28 U.S.C. § 2241


See note 3 Infra


But cf. Jenkins v. U. S., 555 F.2d 1188 (4th Cir. 1977). The parties do not argue the applicability of Jenkins to § 5017(c), and we express no view on the merits of this issue


Petitioner bolsters her "plain meaning" argument by reference to the Bureau of Prisons' Sentence Computation Manual, which states:

The term "conviction" is the key word in establishing the beginning date of a YCA sentence . . . (It) means the date the judgment or sentence was imposed . . . If probation is granted . . . and the probation is later revoked, the sentence must be computed from the date probation is granted, i. e., computed uninterruptedly from the date of conviction.

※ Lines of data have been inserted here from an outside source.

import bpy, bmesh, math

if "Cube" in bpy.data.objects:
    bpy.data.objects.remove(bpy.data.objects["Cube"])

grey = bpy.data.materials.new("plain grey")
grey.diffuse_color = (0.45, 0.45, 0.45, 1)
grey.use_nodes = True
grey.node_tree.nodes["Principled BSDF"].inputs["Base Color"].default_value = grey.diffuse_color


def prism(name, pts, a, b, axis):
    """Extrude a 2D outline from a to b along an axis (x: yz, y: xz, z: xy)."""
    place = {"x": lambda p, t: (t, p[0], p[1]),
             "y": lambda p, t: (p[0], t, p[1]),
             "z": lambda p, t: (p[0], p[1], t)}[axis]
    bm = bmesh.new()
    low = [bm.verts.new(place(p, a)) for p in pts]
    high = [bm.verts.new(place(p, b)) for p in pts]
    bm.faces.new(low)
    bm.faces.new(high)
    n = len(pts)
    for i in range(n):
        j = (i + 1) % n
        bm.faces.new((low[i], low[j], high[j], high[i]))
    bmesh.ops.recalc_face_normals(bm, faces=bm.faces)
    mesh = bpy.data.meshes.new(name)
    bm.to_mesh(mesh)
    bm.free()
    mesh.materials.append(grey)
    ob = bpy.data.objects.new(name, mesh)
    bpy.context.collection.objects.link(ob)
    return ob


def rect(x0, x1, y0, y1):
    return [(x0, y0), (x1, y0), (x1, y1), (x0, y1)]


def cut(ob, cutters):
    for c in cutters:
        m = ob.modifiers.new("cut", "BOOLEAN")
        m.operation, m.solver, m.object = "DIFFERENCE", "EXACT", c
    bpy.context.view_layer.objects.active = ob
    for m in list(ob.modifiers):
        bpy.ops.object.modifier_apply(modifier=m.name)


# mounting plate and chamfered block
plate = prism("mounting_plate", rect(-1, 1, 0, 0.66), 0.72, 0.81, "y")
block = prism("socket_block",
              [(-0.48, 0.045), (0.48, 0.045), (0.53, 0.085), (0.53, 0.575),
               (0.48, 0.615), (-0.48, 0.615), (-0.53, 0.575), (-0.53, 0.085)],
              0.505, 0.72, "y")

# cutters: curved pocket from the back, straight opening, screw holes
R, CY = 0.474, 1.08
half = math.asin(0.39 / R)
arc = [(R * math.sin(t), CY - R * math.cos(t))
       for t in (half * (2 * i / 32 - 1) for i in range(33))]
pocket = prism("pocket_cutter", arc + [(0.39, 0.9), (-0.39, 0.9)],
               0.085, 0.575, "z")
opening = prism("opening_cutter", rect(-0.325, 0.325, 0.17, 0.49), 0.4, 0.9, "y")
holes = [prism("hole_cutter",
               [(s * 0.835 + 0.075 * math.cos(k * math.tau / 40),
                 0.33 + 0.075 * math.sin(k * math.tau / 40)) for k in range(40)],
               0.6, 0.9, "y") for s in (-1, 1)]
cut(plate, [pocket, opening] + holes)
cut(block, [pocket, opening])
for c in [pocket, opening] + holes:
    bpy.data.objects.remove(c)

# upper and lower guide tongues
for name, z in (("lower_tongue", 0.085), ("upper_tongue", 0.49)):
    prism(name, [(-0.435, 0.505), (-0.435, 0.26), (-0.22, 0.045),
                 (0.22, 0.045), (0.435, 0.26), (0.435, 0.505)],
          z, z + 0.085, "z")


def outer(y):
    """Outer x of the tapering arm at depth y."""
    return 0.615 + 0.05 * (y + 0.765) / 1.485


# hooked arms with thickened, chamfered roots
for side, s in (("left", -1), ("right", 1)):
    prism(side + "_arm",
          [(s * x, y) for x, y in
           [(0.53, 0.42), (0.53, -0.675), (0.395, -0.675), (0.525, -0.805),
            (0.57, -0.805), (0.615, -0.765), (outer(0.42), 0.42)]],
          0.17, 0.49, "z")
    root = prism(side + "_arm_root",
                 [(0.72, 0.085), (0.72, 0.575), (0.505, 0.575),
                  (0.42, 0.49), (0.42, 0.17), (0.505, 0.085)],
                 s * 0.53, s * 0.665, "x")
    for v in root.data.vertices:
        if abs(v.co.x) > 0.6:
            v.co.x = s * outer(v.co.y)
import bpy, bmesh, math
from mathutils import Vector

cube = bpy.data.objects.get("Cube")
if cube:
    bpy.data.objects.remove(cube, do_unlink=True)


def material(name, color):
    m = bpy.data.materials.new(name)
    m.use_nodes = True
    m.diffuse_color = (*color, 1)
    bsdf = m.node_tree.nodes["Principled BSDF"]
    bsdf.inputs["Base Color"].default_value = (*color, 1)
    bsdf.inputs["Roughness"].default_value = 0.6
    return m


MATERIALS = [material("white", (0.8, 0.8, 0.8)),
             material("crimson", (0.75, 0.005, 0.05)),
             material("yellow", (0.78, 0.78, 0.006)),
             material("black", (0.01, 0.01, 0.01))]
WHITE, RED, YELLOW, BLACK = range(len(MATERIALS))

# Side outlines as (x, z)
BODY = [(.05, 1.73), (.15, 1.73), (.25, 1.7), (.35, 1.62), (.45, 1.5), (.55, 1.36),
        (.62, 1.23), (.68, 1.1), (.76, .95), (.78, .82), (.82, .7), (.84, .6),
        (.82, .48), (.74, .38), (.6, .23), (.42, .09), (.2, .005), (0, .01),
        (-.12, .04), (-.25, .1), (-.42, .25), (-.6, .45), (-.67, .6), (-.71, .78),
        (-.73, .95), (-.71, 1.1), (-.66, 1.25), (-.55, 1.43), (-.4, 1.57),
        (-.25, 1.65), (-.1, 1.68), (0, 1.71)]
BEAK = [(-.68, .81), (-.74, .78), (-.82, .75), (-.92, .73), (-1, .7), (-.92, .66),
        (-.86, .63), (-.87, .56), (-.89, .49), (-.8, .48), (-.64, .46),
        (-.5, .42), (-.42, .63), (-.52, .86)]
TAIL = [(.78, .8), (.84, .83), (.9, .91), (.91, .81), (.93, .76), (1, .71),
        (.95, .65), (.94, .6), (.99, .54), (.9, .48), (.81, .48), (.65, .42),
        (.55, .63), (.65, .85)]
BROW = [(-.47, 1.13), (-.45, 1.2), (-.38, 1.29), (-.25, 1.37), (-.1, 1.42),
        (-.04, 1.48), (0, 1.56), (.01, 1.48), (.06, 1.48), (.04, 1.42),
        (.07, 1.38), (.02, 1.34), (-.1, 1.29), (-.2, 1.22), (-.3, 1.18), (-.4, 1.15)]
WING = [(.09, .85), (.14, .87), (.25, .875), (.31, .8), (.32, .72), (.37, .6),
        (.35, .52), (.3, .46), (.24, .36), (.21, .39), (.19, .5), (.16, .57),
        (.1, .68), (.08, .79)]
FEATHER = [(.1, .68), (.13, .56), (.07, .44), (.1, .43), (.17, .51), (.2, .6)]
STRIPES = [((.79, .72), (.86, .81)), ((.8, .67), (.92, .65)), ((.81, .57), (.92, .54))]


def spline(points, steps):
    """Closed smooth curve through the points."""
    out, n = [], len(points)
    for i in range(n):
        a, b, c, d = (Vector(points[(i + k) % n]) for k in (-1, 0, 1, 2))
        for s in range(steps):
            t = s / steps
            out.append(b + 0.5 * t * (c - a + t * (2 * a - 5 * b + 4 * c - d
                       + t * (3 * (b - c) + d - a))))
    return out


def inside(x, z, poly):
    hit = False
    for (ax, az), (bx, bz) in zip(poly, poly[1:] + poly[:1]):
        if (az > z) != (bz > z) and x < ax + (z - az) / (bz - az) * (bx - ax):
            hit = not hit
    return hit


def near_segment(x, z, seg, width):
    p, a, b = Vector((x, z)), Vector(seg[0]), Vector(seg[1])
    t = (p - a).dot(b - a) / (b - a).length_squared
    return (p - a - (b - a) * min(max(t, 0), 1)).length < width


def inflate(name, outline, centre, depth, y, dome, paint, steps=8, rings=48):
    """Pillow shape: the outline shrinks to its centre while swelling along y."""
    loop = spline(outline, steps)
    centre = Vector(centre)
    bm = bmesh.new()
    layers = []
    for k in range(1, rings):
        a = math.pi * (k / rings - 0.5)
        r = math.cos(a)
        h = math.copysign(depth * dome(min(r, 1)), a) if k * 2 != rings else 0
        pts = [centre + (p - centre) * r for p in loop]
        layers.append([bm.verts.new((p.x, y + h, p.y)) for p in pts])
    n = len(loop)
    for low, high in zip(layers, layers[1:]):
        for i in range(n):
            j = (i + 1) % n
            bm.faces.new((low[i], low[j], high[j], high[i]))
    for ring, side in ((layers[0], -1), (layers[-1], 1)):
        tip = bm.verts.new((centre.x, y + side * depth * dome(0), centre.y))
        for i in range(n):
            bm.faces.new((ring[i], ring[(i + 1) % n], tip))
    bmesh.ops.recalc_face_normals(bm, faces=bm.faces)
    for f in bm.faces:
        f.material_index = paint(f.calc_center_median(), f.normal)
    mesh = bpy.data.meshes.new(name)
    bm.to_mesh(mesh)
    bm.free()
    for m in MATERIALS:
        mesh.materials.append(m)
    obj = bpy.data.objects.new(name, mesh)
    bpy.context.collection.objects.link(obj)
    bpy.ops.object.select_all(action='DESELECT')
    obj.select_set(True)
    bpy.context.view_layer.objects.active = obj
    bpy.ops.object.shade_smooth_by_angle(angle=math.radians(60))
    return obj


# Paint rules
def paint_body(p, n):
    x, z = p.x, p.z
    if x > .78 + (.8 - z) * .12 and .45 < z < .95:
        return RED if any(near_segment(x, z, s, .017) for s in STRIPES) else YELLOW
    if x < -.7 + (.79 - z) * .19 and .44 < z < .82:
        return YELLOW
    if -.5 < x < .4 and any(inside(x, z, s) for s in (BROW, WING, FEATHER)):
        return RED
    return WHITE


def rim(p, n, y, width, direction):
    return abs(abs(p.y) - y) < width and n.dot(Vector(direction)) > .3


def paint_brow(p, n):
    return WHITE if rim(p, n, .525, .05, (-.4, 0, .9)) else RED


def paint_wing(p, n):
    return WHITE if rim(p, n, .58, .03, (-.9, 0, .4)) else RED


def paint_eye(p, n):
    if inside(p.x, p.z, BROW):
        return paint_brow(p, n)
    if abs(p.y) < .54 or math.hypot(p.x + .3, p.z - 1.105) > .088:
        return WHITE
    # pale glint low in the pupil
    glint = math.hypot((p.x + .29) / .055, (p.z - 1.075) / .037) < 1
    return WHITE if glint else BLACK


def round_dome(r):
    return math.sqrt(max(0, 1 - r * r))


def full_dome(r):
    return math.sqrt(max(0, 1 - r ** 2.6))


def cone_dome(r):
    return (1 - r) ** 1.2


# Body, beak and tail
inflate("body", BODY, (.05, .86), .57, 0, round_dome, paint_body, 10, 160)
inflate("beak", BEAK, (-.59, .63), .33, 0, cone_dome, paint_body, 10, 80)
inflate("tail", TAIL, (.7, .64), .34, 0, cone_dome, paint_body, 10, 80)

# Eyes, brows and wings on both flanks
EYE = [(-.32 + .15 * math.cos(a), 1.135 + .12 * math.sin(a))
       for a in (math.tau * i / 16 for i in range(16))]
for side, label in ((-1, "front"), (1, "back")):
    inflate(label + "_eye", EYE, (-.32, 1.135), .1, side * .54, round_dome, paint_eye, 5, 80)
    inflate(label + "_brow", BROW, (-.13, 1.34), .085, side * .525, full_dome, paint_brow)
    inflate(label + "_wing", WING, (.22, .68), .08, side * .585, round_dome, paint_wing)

Sentence Computation Manual, Chapter 7620.1 (January 9, 1974), pp. 1-2. However, this language is qualified in other sections of the Manual, and in any event, it is not sufficient for issuance of the Writ that petitioner claims to be held in custody in violation of Bureau of Prisons policy.


These judicially carved exceptions to § 5017(c) were subsequently codified in 28 C.F.R. § 2.10(c), which states:

Service of the sentence of a committed youth offender . . . commences to run from the date of conviction and is interrupted only when such prisoner or parolee (1) is on bail pending appeal; (2) is in escape status; (3) has absconded from his or her district of supervision; or (4) comes within the (civil contempt) provisions of paragraph (b) of this section.